[Collection entries]
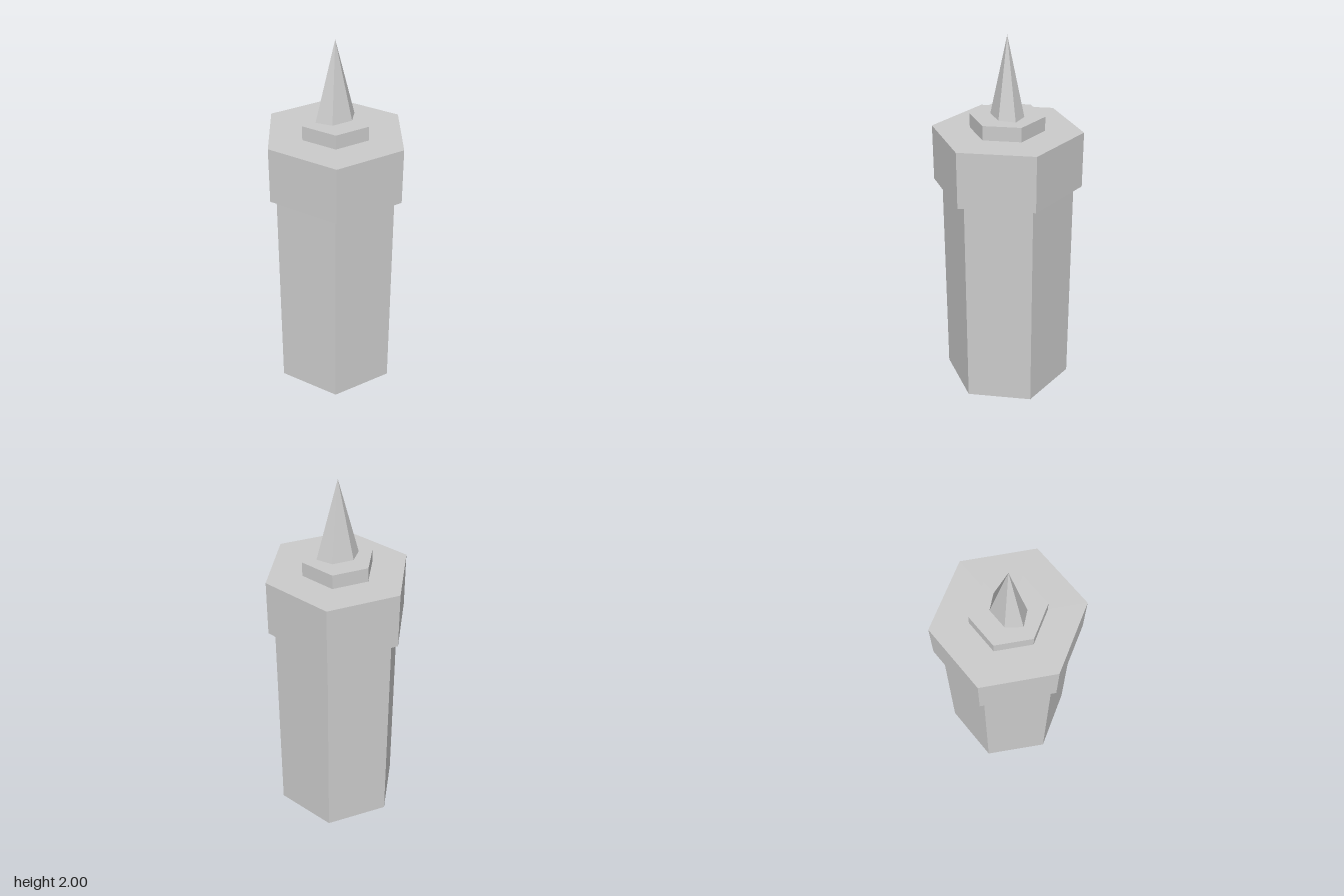
import * as THREE from 'three';

const material = new THREE.MeshStandardMaterial({ color: 0xcccccc, flatShading: true });

// Six-sided prism or spire with corners on the x axis; halfX to the corners, halfZ to the flats
function hexPart(name, halfX, halfZ, bottom, top, topScale = 1) {
  const geometry = new THREE.CylinderGeometry(topScale, 1, top - bottom, 6, 1, false, Math.PI / 2);
  geometry.scale(halfX, 1, halfZ / Math.sin(Math.PI / 3));
  geometry.translate(0, (bottom + top) / 2, 0);
  const mesh = new THREE.Mesh(geometry, material);
  mesh.name = name;
  return mesh;
}

export function createModel() {
  const tower = new THREE.Group();
  tower.name = 'tower';
  tower.add(
    hexPart('shaft', 0.348, 0.306, 0, 1.2),
    hexPart('collar', 0.384, 0.346, 1.2, 1.505),
    hexPart('spireBase', 0.191, 0.171, 1.505, 1.582),
    hexPart('spire', 0.114, 0.071, 1.582, 2, 0),
  );
  return tower;
}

Your assignment
Copy every line of the data that holds the string "topScale".

Answer for this exercise
function hexPart(name, halfX, halfZ, bottom, top, topScale = 1) {
  const geometry = new THREE.CylinderGeometry(topScale, 1, top - bottom, 6, 1, false, Math.PI / 2);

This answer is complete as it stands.